## The task
A verbatim copy of every record is required, and no pictures should be included.

## Data supplied

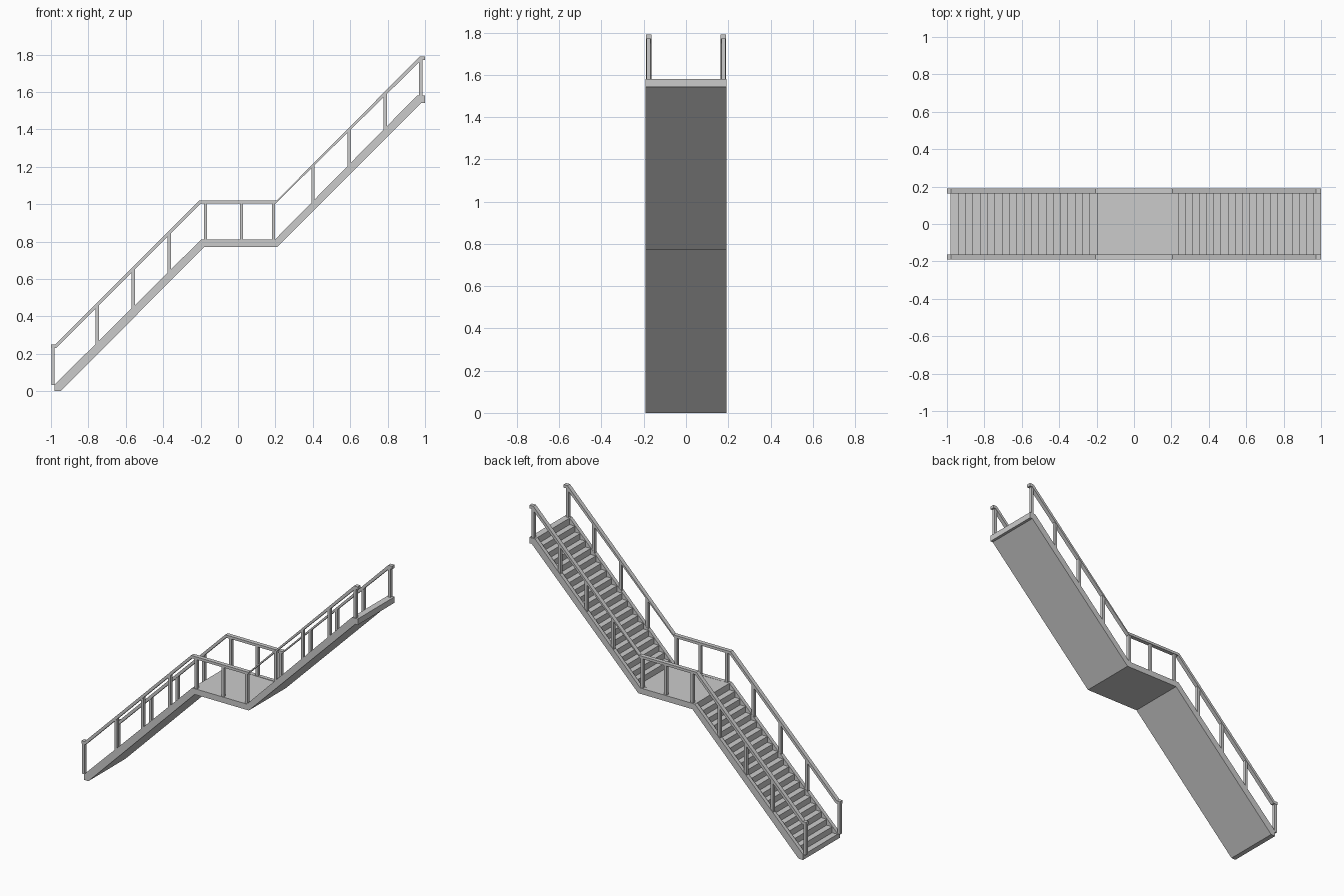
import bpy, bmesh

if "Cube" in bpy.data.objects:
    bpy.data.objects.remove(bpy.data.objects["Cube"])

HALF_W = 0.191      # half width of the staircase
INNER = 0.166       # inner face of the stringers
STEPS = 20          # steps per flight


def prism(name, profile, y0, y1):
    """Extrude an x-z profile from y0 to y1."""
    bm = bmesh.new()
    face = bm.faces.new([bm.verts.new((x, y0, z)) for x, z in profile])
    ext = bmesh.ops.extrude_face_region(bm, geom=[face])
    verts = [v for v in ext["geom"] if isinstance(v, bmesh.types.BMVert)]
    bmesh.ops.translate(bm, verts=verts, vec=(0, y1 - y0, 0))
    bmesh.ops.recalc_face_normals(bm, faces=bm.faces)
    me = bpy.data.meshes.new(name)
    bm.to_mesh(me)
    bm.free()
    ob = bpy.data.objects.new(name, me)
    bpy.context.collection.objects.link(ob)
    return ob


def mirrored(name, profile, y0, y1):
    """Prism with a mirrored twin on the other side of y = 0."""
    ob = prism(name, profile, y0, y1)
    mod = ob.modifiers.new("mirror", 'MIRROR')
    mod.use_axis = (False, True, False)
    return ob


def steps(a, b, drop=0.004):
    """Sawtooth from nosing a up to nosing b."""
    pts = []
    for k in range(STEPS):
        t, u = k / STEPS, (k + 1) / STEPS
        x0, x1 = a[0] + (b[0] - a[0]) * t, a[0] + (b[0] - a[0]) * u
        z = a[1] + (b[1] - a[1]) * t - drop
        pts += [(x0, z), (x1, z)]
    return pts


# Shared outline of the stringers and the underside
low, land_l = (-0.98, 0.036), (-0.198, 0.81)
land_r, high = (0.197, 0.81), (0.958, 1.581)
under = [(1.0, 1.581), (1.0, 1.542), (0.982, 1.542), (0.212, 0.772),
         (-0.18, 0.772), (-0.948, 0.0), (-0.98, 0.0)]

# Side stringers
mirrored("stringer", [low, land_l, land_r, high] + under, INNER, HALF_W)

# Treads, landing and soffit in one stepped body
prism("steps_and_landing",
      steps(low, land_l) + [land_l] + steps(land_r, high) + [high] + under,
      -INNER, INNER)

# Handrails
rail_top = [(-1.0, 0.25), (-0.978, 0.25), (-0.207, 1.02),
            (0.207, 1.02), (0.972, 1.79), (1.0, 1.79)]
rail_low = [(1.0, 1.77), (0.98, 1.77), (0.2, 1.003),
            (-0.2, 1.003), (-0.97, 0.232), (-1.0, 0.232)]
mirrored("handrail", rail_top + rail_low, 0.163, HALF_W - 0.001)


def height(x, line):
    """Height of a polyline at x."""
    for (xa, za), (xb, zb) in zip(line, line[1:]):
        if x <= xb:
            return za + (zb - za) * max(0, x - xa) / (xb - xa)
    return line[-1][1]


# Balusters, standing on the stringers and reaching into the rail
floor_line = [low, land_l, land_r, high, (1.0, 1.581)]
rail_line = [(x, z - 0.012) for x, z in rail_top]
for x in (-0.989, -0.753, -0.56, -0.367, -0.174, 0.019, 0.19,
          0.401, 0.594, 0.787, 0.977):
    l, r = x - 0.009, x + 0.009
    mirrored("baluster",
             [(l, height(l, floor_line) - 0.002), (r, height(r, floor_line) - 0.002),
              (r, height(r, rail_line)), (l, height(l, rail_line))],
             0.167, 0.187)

## Answer space
import bpy, bmesh

if "Cube" in bpy.data.objects:
    bpy.data.objects.remove(bpy.data.objects["Cube"])

HALF_W = 0.191      # half width of the staircase
INNER = 0.166       # inner face of the stringers
STEPS = 20          # steps per flight


def prism(name, profile, y0, y1):
    """Extrude an x-z profile from y0 to y1."""
    bm = bmesh.new()
    face = bm.faces.new([bm.verts.new((x, y0, z)) for x, z in profile])
    ext = bmesh.ops.extrude_face_region(bm, geom=[face])
    verts = [v for v in ext["geom"] if isinstance(v, bmesh.types.BMVert)]
    bmesh.ops.translate(bm, verts=verts, vec=(0, y1 - y0, 0))
    bmesh.ops.recalc_face_normals(bm, faces=bm.faces)
    me = bpy.data.meshes.new(name)
    bm.to_mesh(me)
    bm.free()
    ob = bpy.data.objects.new(name, me)
    bpy.context.collection.objects.link(ob)
    return ob


def mirrored(name, profile, y0, y1):
    """Prism with a mirrored twin on the other side of y = 0."""
    ob = prism(name, profile, y0, y1)
    mod = ob.modifiers.new("mirror", 'MIRROR')
    mod.use_axis = (False, True, False)
    return ob


def steps(a, b, drop=0.004):
    """Sawtooth from nosing a up to nosing b."""
    pts = []
    for k in range(STEPS):
        t, u = k / STEPS, (k + 1) / STEPS
        x0, x1 = a[0] + (b[0] - a[0]) * t, a[0] + (b[0] - a[0]) * u
        z = a[1] + (b[1] - a[1]) * t - drop
        pts += [(x0, z), (x1, z)]
    return pts


# Shared outline of the stringers and the underside
low, land_l = (-0.98, 0.036), (-0.198, 0.81)
land_r, high = (0.197, 0.81), (0.958, 1.581)
under = [(1.0, 1.581), (1.0, 1.542), (0.982, 1.542), (0.212, 0.772),
         (-0.18, 0.772), (-0.948, 0.0), (-0.98, 0.0)]

# Side stringers
mirrored("stringer", [low, land_l, land_r, high] + under, INNER, HALF_W)

# Treads, landing and soffit in one stepped body
prism("steps_and_landing",
      steps(low, land_l) + [land_l] + steps(land_r, high) + [high] + under,
      -INNER, INNER)

# Handrails
rail_top = [(-1.0, 0.25), (-0.978, 0.25), (-0.207, 1.02),
            (0.207, 1.02), (0.972, 1.79), (1.0, 1.79)]
rail_low = [(1.0, 1.77), (0.98, 1.77), (0.2, 1.003),
            (-0.2, 1.003), (-0.97, 0.232), (-1.0, 0.232)]
mirrored("handrail", rail_top + rail_low, 0.163, HALF_W - 0.001)


def height(x, line):
    """Height of a polyline at x."""
    for (xa, za), (xb, zb) in zip(line, line[1:]):
        if x <= xb:
            return za + (zb - za) * max(0, x - xa) / (xb - xa)
    return line[-1][1]


# Balusters, standing on the stringers and reaching into the rail
floor_line = [low, land_l, land_r, high, (1.0, 1.581)]
rail_line = [(x, z - 0.012) for x, z in rail_top]
for x in (-0.989, -0.753, -0.56, -0.367, -0.174, 0.019, 0.19,
          0.401, 0.594, 0.787, 0.977):
    l, r = x - 0.009, x + 0.009
    mirrored("baluster",
             [(l, height(l, floor_line) - 0.002), (r, height(r, floor_line) - 0.002),
              (r, height(r, rail_line)), (l, height(l, rail_line))],
             0.167, 0.187)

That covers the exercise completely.